A good language learning routine does not need to be complex. On the contrary, a complicated learning plan can make you feel overwhelmed or even worse, lose motivation in the long run.
But here’s the good news – in this post, we’ll teach you how to build your own language learning routine step by step. We’ll show you how to integrate language learning into your daily life so you can get the single most important factor to success in language learning – consistency.
Read on to see how to create that language learning routine that actually works for you.
How to make a language learning routine
A language learning routine is a structured plan over a period of a day, a week, a month, or even a year. Having a reliable language learning routine brings structure to your language learning, helping you stick to the schedule and improve gradually. In days of low motivation, your habits are what keep you get up and review that vocabulary list with little effort.
The best language learning routine is always one that works for you. The trick is to find a way to incorporate language learning into your daily schedule.
What should go into your plan? Typically, consider putting these into your schedule.
- What to learn: which language to learn and what aspect (speaking, vocab, grammar…)
- When to learn: when and for how long do you have free time
- How to learn: which learning method or resources are you using
A 5-step guide to craft your own language learning routine
Step 1: Set SMART goals
What do you want to achieve with your language learning? Whether it’s conversational fluency, reading proficiency, or getting ready for a language exam. Having clear goals is the first step to create your routine. Ask yourself, what do you want to achieve in a month, 6 months, a year?

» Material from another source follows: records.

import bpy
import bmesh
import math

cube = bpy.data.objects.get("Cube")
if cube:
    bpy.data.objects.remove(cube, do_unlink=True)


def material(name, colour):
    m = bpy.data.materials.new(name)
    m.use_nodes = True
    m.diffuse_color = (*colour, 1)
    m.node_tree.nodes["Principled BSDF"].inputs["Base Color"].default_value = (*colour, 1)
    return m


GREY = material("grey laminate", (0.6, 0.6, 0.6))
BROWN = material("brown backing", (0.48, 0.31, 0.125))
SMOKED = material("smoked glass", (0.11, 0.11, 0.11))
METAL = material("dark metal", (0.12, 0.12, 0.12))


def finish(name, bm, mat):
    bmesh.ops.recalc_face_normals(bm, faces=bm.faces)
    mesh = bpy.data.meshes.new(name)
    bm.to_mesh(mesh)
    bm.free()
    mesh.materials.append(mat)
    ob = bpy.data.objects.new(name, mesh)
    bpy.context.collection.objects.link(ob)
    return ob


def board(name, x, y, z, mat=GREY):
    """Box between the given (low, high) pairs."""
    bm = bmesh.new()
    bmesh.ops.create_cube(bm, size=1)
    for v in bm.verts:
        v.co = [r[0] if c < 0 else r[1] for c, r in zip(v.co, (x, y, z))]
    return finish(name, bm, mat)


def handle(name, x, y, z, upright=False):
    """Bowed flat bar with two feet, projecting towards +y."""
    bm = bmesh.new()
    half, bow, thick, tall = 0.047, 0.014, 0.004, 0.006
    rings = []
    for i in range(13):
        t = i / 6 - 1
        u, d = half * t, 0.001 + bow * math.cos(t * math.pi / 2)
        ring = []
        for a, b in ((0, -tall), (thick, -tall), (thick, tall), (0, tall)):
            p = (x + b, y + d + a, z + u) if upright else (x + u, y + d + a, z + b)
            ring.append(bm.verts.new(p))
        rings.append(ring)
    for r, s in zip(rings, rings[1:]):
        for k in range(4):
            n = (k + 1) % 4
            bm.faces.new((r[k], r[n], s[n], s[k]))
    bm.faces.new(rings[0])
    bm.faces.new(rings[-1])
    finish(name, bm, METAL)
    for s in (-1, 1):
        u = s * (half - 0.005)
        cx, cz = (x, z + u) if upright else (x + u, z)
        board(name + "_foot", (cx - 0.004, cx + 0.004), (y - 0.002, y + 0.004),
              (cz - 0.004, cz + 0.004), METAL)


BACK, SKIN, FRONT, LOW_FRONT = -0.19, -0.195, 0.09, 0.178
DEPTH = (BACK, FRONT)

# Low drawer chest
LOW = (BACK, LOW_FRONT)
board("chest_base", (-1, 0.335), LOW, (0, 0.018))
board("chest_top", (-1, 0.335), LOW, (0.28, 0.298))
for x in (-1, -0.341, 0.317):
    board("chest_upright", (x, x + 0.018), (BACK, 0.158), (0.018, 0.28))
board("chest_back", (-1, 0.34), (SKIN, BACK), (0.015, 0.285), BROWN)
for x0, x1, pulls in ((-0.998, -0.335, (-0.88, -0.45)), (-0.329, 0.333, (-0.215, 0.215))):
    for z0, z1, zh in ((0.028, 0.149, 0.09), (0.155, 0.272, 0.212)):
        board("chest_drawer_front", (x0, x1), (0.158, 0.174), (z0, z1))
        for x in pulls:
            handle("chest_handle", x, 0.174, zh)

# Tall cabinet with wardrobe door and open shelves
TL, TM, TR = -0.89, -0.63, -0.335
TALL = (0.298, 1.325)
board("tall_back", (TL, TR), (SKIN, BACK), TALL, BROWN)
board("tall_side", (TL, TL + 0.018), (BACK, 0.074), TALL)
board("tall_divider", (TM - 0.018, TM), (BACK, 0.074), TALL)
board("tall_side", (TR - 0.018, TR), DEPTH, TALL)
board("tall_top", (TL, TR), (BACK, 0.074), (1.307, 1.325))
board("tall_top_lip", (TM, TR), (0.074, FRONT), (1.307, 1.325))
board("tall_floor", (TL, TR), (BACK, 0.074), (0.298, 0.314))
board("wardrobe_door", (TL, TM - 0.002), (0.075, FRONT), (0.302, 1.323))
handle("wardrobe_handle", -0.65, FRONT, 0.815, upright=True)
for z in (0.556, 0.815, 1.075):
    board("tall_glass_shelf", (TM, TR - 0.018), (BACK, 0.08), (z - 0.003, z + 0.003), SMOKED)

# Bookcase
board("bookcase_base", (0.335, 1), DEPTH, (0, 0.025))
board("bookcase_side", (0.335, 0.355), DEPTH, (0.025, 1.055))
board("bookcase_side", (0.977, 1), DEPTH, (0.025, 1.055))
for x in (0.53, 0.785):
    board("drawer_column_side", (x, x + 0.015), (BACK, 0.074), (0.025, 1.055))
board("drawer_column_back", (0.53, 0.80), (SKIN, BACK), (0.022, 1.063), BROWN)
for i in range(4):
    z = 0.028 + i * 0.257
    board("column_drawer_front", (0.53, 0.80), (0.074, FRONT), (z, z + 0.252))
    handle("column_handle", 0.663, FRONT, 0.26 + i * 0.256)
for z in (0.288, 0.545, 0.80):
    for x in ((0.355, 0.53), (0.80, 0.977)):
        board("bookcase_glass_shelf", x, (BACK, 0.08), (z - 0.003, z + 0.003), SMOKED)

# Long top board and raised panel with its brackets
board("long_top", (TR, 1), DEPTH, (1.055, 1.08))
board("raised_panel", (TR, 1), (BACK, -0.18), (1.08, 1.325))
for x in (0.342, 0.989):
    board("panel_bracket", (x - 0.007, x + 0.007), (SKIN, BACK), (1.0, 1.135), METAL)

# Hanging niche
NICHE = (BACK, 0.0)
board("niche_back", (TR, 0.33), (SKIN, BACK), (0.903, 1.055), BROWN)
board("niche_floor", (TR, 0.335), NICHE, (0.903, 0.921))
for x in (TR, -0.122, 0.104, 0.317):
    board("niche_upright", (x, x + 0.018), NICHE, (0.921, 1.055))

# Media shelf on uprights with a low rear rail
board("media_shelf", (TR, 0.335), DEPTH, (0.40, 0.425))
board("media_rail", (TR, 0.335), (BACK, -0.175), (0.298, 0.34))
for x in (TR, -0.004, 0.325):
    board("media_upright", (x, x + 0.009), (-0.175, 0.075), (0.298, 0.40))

Smart goals are specific, measurable, achievable, realistic and time-bound. Writing down specific goals can help you stay motivated and stick to your schedule. Don’t know how to make smart goals in language learning? Read our previous post on how to learn a language to know more about making smart language learning goals.
Step 2: Assess your TIME
The second step is assessing your time. What time during a day, or a week can you spare for language learning? Find the best time that suits your current lifestyle. It can be early morning, during commute, lunch breaks, or in the evening.
If you are busy or don’t have large time blocks for language learning, try finding your dead time. Dead time is the time you can use to learn languages passively while doing something else, like listening to podcasts while cooking, doing laundry, or working out.
Step 3: Allocate various learning activities
During this step, put different language learning activities into the time slots you found in the previous step. Here are some inspirations for different aspects of language learning.
Extensive listening (films, podcast…)
Step 4: Analyse your habits (Start small with atomic habits)
It’s not easy to just add such a big task as language learning into your existing daily routine. If you are used to grabbing your phone whenever you have free time, it’s hard to change these old habits immediately. (But not impossible! Try LingoDeer app to change your phone time into language learning time.)
So the best way to go is to start small. If you’re new to language learning, start with a small, manageable amount of study time. For example, review vocabulary for 10 minutes every morning after brushing your teeth, listen to the news in your target language when eating breakfast, quickly finish a lesson during your commute on the LingoDeer app, etc. When you feel comfortable with the current workload, try to add more gradually.
Step 5: Make it Enjoyable
At the end of the day, why not try to add a bit of fun into your language-learning routine. Play language games, watch movies in the target language, read books, or cook a meal using a recipe in the target language. By combining language learning with your hobbies, you’ll enjoy the process more and be more likely to stick to the routine.